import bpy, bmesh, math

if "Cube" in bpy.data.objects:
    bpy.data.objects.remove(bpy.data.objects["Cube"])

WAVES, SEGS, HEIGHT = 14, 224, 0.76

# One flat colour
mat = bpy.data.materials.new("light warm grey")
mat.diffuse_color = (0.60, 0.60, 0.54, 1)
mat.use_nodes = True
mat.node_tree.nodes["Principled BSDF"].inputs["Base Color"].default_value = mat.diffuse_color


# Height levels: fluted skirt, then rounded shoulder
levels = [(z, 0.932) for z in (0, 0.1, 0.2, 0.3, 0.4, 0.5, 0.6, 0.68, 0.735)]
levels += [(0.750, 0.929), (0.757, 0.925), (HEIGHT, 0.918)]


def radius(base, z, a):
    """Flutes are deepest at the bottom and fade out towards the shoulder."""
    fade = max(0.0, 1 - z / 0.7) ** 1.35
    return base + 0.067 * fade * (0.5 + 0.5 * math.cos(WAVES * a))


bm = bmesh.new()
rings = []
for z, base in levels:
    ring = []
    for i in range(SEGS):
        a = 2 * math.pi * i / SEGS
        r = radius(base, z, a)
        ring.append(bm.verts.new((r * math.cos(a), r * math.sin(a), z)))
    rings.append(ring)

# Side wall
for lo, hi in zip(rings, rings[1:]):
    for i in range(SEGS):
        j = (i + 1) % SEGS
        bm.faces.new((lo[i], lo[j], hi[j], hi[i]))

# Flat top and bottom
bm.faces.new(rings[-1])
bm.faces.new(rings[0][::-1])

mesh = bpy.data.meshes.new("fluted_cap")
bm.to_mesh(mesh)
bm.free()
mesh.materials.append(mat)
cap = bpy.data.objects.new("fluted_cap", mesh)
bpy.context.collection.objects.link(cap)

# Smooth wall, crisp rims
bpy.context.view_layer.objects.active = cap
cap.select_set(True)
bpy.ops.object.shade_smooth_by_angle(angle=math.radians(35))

* Exercise aim:
Scan the entries above for the line containing "bm.faces.new((lo[i], lo[j], hi[j], hi[i]))", and copy it and all lines after it exactly, down to and including the line containing "mesh.materials.append(mat)".

* Answer to this problem:
        bm.faces.new((lo[i], lo[j], hi[j], hi[i]))

# Flat top and bottom
bm.faces.new(rings[-1])
bm.faces.new(rings[0][::-1])

mesh = bpy.data.meshes.new("fluted_cap")
bm.to_mesh(mesh)
bm.free()
mesh.materials.append(mat)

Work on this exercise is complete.